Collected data
━━━━━━
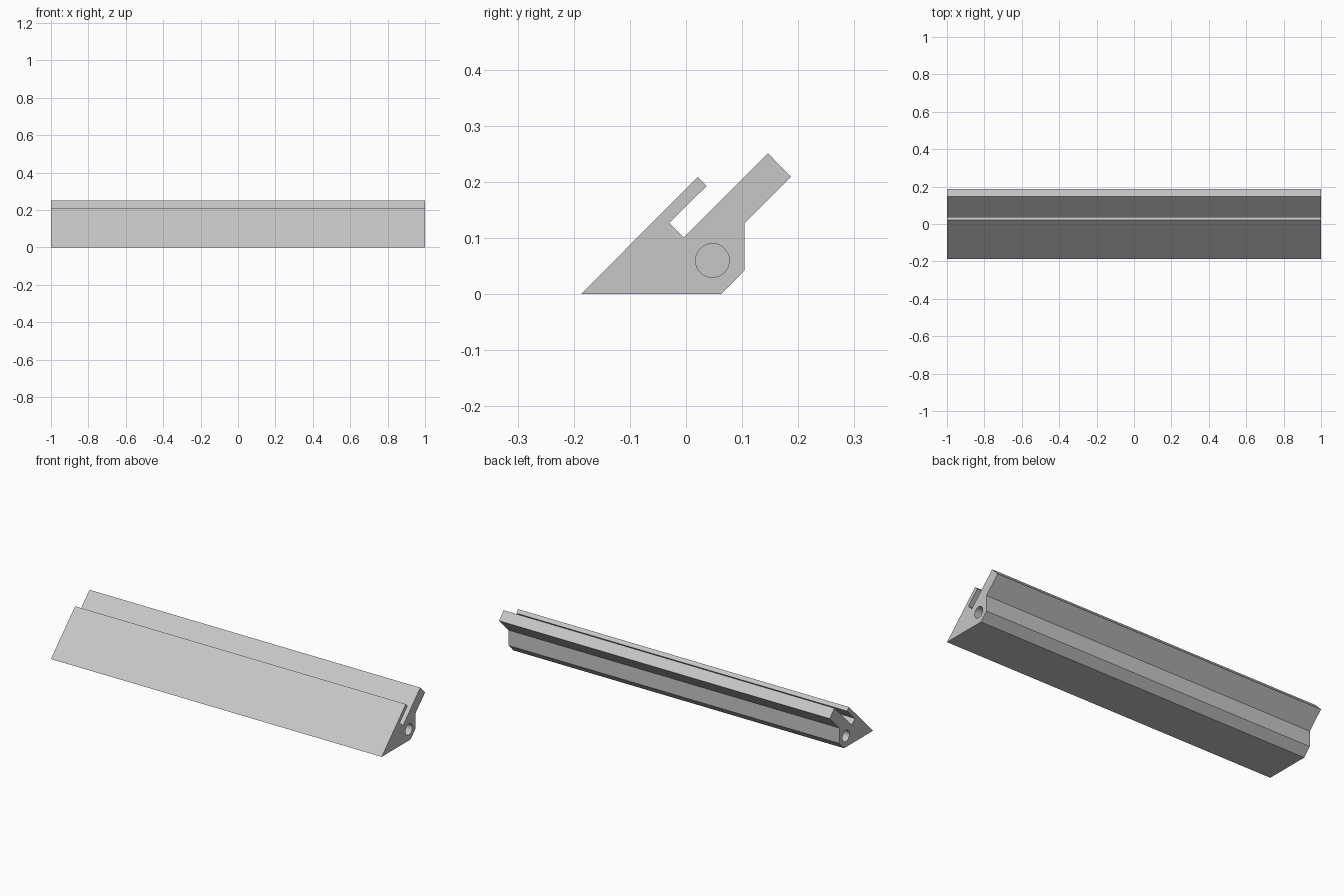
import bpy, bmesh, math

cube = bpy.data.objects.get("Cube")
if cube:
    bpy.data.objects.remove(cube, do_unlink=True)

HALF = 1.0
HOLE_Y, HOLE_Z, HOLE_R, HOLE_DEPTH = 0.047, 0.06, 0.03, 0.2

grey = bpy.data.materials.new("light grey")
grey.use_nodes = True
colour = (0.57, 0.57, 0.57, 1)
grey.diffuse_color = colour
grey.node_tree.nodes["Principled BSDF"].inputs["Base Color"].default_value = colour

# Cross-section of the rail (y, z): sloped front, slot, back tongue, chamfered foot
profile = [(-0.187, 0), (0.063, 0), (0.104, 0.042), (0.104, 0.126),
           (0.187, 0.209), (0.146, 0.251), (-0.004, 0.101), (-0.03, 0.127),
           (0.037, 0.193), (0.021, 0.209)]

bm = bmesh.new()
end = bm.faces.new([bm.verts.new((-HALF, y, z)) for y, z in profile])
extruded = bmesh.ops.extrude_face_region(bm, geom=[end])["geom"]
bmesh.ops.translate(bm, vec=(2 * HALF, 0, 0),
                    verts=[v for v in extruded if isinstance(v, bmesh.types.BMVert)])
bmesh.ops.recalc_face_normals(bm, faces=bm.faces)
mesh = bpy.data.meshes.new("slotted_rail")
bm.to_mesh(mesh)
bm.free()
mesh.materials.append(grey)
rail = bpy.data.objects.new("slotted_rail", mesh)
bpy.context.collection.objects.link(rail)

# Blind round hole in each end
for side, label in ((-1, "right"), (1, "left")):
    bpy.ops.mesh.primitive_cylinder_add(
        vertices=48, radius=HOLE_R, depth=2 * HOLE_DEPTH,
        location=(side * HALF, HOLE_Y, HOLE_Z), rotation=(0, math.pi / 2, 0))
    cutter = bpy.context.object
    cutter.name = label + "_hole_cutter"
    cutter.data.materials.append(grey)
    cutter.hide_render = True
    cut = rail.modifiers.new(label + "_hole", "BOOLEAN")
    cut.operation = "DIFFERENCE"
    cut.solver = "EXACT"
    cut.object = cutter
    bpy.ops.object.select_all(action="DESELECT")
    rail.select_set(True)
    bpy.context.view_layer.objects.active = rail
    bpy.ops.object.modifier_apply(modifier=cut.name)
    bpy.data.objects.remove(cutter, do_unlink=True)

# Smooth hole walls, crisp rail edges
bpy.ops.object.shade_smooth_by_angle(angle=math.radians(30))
━━━━━━
WORK TO BE COMPLETED
Please print the entries shown above again, exactly, and skip the pictures.

YOUR RESPONSE
import bpy, bmesh, math

cube = bpy.data.objects.get("Cube")
if cube:
    bpy.data.objects.remove(cube, do_unlink=True)

HALF = 1.0
HOLE_Y, HOLE_Z, HOLE_R, HOLE_DEPTH = 0.047, 0.06, 0.03, 0.2

grey = bpy.data.materials.new("light grey")
grey.use_nodes = True
colour = (0.57, 0.57, 0.57, 1)
grey.diffuse_color = colour
grey.node_tree.nodes["Principled BSDF"].inputs["Base Color"].default_value = colour

# Cross-section of the rail (y, z): sloped front, slot, back tongue, chamfered foot
profile = [(-0.187, 0), (0.063, 0), (0.104, 0.042), (0.104, 0.126),
           (0.187, 0.209), (0.146, 0.251), (-0.004, 0.101), (-0.03, 0.127),
           (0.037, 0.193), (0.021, 0.209)]

bm = bmesh.new()
end = bm.faces.new([bm.verts.new((-HALF, y, z)) for y, z in profile])
extruded = bmesh.ops.extrude_face_region(bm, geom=[end])["geom"]
bmesh.ops.translate(bm, vec=(2 * HALF, 0, 0),
                    verts=[v for v in extruded if isinstance(v, bmesh.types.BMVert)])
bmesh.ops.recalc_face_normals(bm, faces=bm.faces)
mesh = bpy.data.meshes.new("slotted_rail")
bm.to_mesh(mesh)
bm.free()
mesh.materials.append(grey)
rail = bpy.data.objects.new("slotted_rail", mesh)
bpy.context.collection.objects.link(rail)

# Blind round hole in each end
for side, label in ((-1, "right"), (1, "left")):
    bpy.ops.mesh.primitive_cylinder_add(
        vertices=48, radius=HOLE_R, depth=2 * HOLE_DEPTH,
        location=(side * HALF, HOLE_Y, HOLE_Z), rotation=(0, math.pi / 2, 0))
    cutter = bpy.context.object
    cutter.name = label + "_hole_cutter"
    cutter.data.materials.append(grey)
    cutter.hide_render = True
    cut = rail.modifiers.new(label + "_hole", "BOOLEAN")
    cut.operation = "DIFFERENCE"
    cut.solver = "EXACT"
    cut.object = cutter
    bpy.ops.object.select_all(action="DESELECT")
    rail.select_set(True)
    bpy.context.view_layer.objects.active = rail
    bpy.ops.object.modifier_apply(modifier=cut.name)
    bpy.data.objects.remove(cutter, do_unlink=True)

# Smooth hole walls, crisp rail edges
bpy.ops.object.shade_smooth_by_angle(angle=math.radians(30))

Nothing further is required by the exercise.